The Art of Travel is a phrase tossed about often, but I’m more interested in discovering art and travel. That’s what I mean by the Art of Travel.
One of the reasons I began to travel was my love of art. It was the love of art that made me wander and wonder. The sculptures of my grandparents, things they had brought from the Orient and installed in their home, presents and trinkets from abroad that sat in people’s homes.
Don’t misunderstand me – I love art from all places, but it was the exotic art of the Far East,the Arab World, Africa, and India that truly drew me into travel. The textiles of India, the burnoose my grandfather brought back from Iraq in the 1940s, the Indonesian knives my other grandfather had on his walls (now on my walls) and all manner of exotic art which called to my soul.
Never was I so touched by art as by that of Japan. It may be the reason why I spent so much of my undergraduate years looking at Japanese culture. Certainly it is why I have watched so many Japanese films, and it might even have something to do with why I ended up living in Hawaii. The Japanese aesthetic sings to my soul. And yet, I’ve still not been to Japan. My travels carried me East from Hawaii and I went as far as South Korea before returning West. Someday, I will visit Japan. I’m certain.
In the meantime, I continue my fascination with Japanese art. I attend lectures when I can, look for antique pieces of Japanese origin, and make art of my own. I also look at different lectures and circuits in places where I am possibly going to be so that I can learn more. An example would be a nature and figure study about the Sculpture of Japan which will be held at the Henry Moore institute until the 20th of April and then again from 14 May to 27 July.
I’m not sure if I’ll be in Yorkshire during that time – If I am, I’ll probably get a hotel in Leeds and then go check out this exhibition which looks at figure and nature studies from the Taisho and early Showa periods. The main thing that drew me towards this exhibition is the prominence of one of my favorite sculptors Hirakusa Denchu (more correctly Denchu Hirakushi) who lived during the Meiji Period of Japanese history – for those who don’t know, that is a period of about 30 years when Japan’s Emperor Meiji transformed Japan from a rural and agricultural feudal society to a modern industrial society that defeated Russia in a war. This was a rich period for art in Japan and there were countless new studies and forms developed and absorbed into Japanese art. Denchu lived a long life, he was 107 when he died in 1979 which might be a part of why he continues to fascinate me. Our lives overlapped for 8 years. The other artists featured in the exhibition Hashimorot Heihachi and Takamura Kotaro were perhaps more influential but died well before my time.

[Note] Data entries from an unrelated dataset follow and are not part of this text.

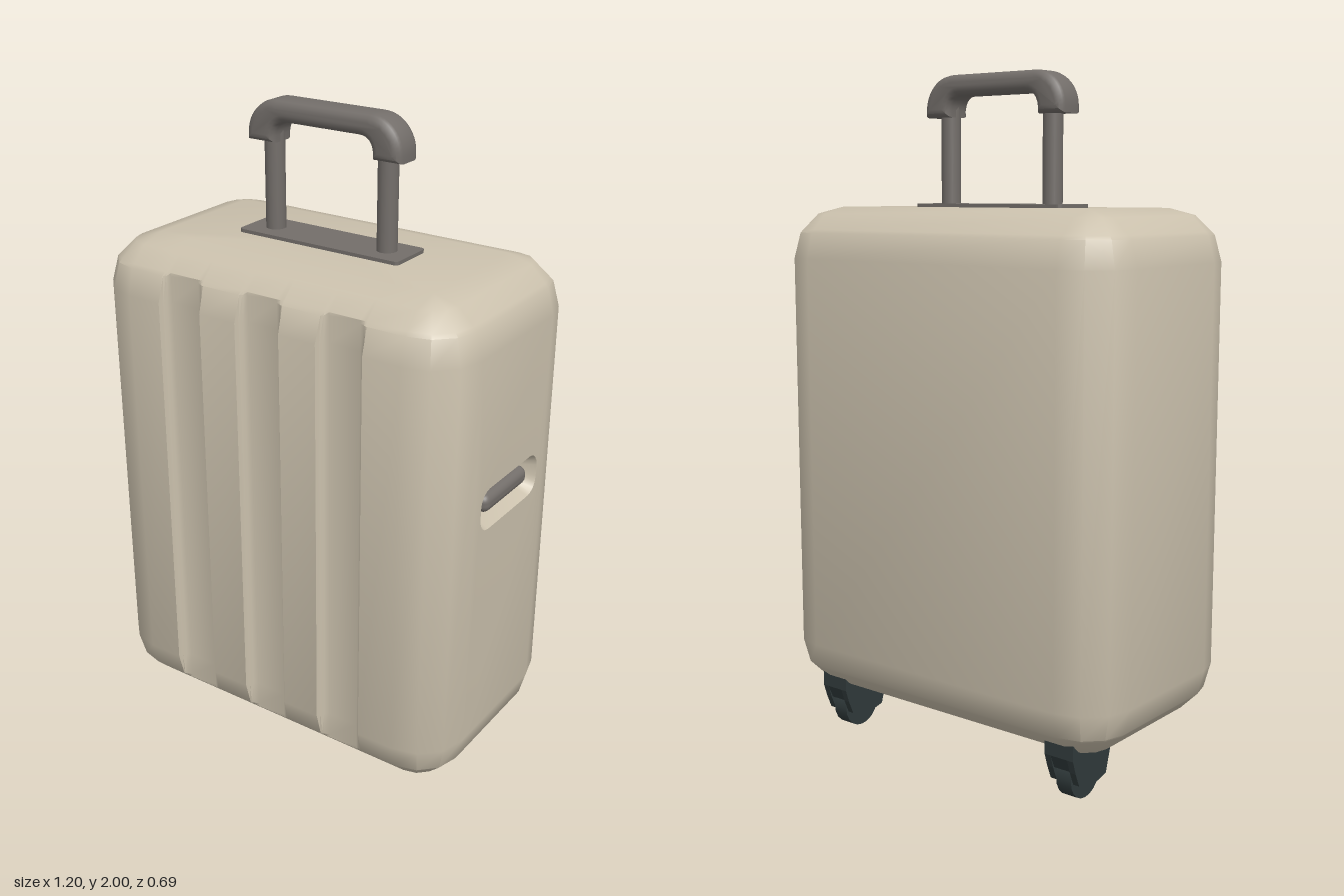
import * as THREE from 'three';
import { mergeGeometries, toCreasedNormals } from 'three/addons/utils/BufferGeometryUtils.js';
import { RoundedBoxGeometry } from 'three/addons/geometries/RoundedBoxGeometry.js';

const material = (name, color) => Object.assign(new THREE.MeshStandardMaterial({ color }), { name });

function addMesh(parent, name, geometry, mat, x = 0, y = 0, z = 0) {
  const mesh = new THREE.Mesh(geometry, mat);
  mesh.name = name;
  mesh.position.set(x, y, z);
  parent.add(mesh);
  return mesh;
}

// Triangle soup holding positions only, so that pieces can be merged
function soup(corners) {
  const g = new THREE.BufferGeometry();
  g.setAttribute('position', new THREE.Float32BufferAttribute(corners.flat(), 3));
  return g;
}
function positionsOnly(geometry) {
  const g = geometry.index ? geometry.toNonIndexed() : geometry;
  g.deleteAttribute('normal');
  g.deleteAttribute('uv');
  return g;
}

// Counter-clockwise rounded rectangle
function roundedOutline(hw, hh, r, cy, steps = 4) {
  const points = [];
  [[1, 1], [-1, 1], [-1, -1], [1, -1]].forEach(([sx, sy], k) => {
    for (let i = 0; i <= steps; i++) {
      const a = (k + i / steps) * Math.PI / 2;
      points.push(new THREE.Vector2(sx * (hw - r) + r * Math.cos(a), cy + sy * (hh - r) + r * Math.sin(a)));
    }
  });
  return points;
}

// Case dimensions: flat half extents plus an edge radius
const FX = 0.45, FZ = 0.195, R = 0.15, LOW = 0.29, HIGH = 1.47, FACE = 0.6;

function shellGeometry() {
  // Columns of the front: each groove is a set of [x, deepest z]
  const front = [];
  for (const cx of [-0.267, 0, 0.264]) {
    const half = [[-0.073, 1], [-0.069, 0.331], [-0.062, 0.321], [-0.048, 0.315]];
    half.forEach(([x, z]) => front.push([cx + x, z]));
    [...half].reverse().forEach(([x, z]) => front.push([cx - x, z]));
  }
  // One horizontal section; c is the share of the edge radius in use
  const section = (c, y) => {
    const ring = front.map(([x, z]) => [x, y, Math.min(FZ + R * c, z)]);
    [[1, 1, 90], [1, -1, 0], [-1, -1, -90], [-1, 1, 180]].forEach(([sx, sz, start]) => {
      for (let i = 0; i < 4; i++) {
        const a = (start - i * 30) * Math.PI / 180;
        ring.push([sx * FX + R * c * Math.cos(a), y, sz * FZ + R * c * Math.sin(a)]);
      }
    });
    return ring;
  };
  // Edge profile [inset, rise]; the third point is where the grooves run out
  const edge = [[1, 0], [0.866, 0.5], [0.8, 0.566], [0.5, 0.866], [0, 1]];
  const rings = [
    ...[...edge].reverse().map(([c, s]) => section(c, LOW - R * s)),
    ...edge.map(([c, s]) => section(c, HIGH + R * s)),
  ];
  const corners = [];
  const n = rings[0].length;
  for (let j = 0; j < rings.length - 1; j++) {
    for (let i = 0; i < n; i++) {
      if (j === 4 && i === front.length + 3) continue; // left open for the side panel
      const k = (i + 1) % n;
      const [a, b, c, d] = [rings[j][i], rings[j][k], rings[j + 1][k], rings[j + 1][i]];
      corners.push(a, b, c, a, c, d);
    }
  }
  // Bottom and top
  const last = rings[rings.length - 1];
  for (let i = 0; i < n; i++) {
    const k = (i + 1) % n;
    corners.push([0, LOW - R, 0], rings[0][k], rings[0][i]);
    corners.push([0, HIGH + R, 0], last[i], last[k]);
  }
  return soup(corners);
}

// Side panel with a sunken, sloping recess
function sidePanelGeometry() {
  const depth = 0.055;
  const outer = roundedOutline(0.16, 0.0625, 0.045, 1.013);
  const inner = roundedOutline(0.135, 0.042, 0.03, 1.017);
  const panel = new THREE.Shape([[-FZ, LOW], [FZ, LOW], [FZ, HIGH], [-FZ, HIGH]].map(p => new THREE.Vector2(...p)));
  panel.holes.push(new THREE.Path(outer));
  const walls = [];
  outer.forEach((p, i) => {
    const k = (i + 1) % outer.length;
    const a = [p.x, p.y, 0], b = [outer[k].x, outer[k].y, 0];
    const c = [inner[k].x, inner[k].y, -depth], d = [inner[i].x, inner[i].y, -depth];
    walls.push(a, b, c, a, c, d);
  });
  const floor = new THREE.ShapeGeometry(new THREE.Shape(inner)).translate(0, 0, -depth);
  return mergeGeometries([positionsOnly(new THREE.ShapeGeometry(panel)), soup(walls), positionsOnly(floor)])
    .rotateY(Math.PI / 2).translate(FACE, 0, 0);
}

// Arched grip with softly rounded edges
function gripGeometry() {
  const s = new THREE.Shape();
  s.moveTo(-0.25, 1.88);
  s.lineTo(-0.16, 1.88);
  s.lineTo(-0.16, 1.9);
  s.quadraticCurveTo(-0.155, 1.94, -0.12, 1.94);
  s.lineTo(0.12, 1.94);
  s.quadraticCurveTo(0.155, 1.94, 0.16, 1.9);
  s.lineTo(0.16, 1.88);
  s.lineTo(0.25, 1.88);
  s.lineTo(0.25, 1.9);
  s.absarc(0.15, 1.9, 0.1, 0, Math.PI / 2, false);
  s.lineTo(-0.15, 2);
  s.absarc(-0.15, 1.9, 0.1, Math.PI / 2, Math.PI, false);
  const b = 0.022;
  const g = new THREE.ExtrudeGeometry(s, {
    depth: 0.1 - 2 * b, bevelEnabled: true, bevelSize: b, bevelThickness: b,
    bevelOffset: -b, bevelSegments: 3, curveSegments: 6,
  }).translate(0, 0, -0.05 + b);
  return toCreasedNormals(g, 0.8);
}

// Extrudes a [z, y] side profile across x, centred on x = 0
function sideExtrude(points, width) {
  const shape = new THREE.Shape(points.map(([z, y]) => new THREE.Vector2(-z, y)));
  return new THREE.ExtrudeGeometry(shape, { depth: width, bevelEnabled: false })
    .translate(0, 0, -width / 2).rotateY(Math.PI / 2);
}

export function createModel() {
  const beige = material('beige shell', 0xcbc1ad);
  const grey = material('grey plastic', 0x736e6a);
  const dark = material('dark wheels', 0x303a3b);
  const model = new THREE.Group();
  model.name = 'suitcase';

  addMesh(model, 'shell', toCreasedNormals(mergeGeometries([shellGeometry(), sidePanelGeometry()]), 0.65), beige);
  addMesh(model, 'sideHandle', new RoundedBoxGeometry(0.05, 0.056, 0.24, 3, 0.024), grey, 0.57, 1.017, 0);

  // Telescopic handle
  const handle = new THREE.Group();
  handle.name = 'pullHandle';
  model.add(handle);
  const plate = new THREE.ExtrudeGeometry(new THREE.Shape(roundedOutline(0.265, 0.072, 0.012, 0)), { depth: 0.02, bevelEnabled: false });
  addMesh(handle, 'handlePlate', plate.rotateX(-Math.PI / 2), grey, 0, 1.61, 0);
  addMesh(handle, 'grip', gripGeometry(), grey);
  for (const side of [-1, 1]) {
    addMesh(handle, 'handleTube', new THREE.CylinderGeometry(0.029, 0.029, 0.31, 16), grey, side * 0.187, 1.765, 0);
  }

  // Wheels with their forks at the back
  const cheek = [[-0.1, 0.15], [-0.112, 0.11], [-0.128, 0.055], [-0.165, 0.046], [-0.22, 0.046],
    [-0.258, 0.06], [-0.275, 0.1], [-0.288, 0.14], [-0.288, 0.2], [-0.2, 0.2]];
  const bridge = [[-0.1, 0.15], [-0.115, 0.1], [-0.27, 0.1], [-0.288, 0.14], [-0.288, 0.2], [-0.2, 0.2]];
  for (const side of [-1, 1]) {
    const caster = new THREE.Group();
    caster.name = side > 0 ? 'leftWheel' : 'rightWheel';
    caster.position.x = side * 0.43;
    model.add(caster);
    for (const s of [-1, 1]) addMesh(caster, 'fork', sideExtrude(cheek, 0.02), dark, s * 0.038);
    addMesh(caster, 'forkBridge', sideExtrude(bridge, 0.07), dark);
    addMesh(caster, 'wheel', new THREE.CylinderGeometry(0.07, 0.07, 0.05, 20).rotateZ(Math.PI / 2), dark, 0, 0.07, -0.195);
  }
  return model;
}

This is certainly an exhibition that I recommend anyone who finds themselves in Yorkshire attend. You will be witness to the birth of new forms of expression by three masters. Yes, it is art that I travel for … and food. The big question is, Why haven’t I yet been to Japan?
Do you travel for art? Tell me about it!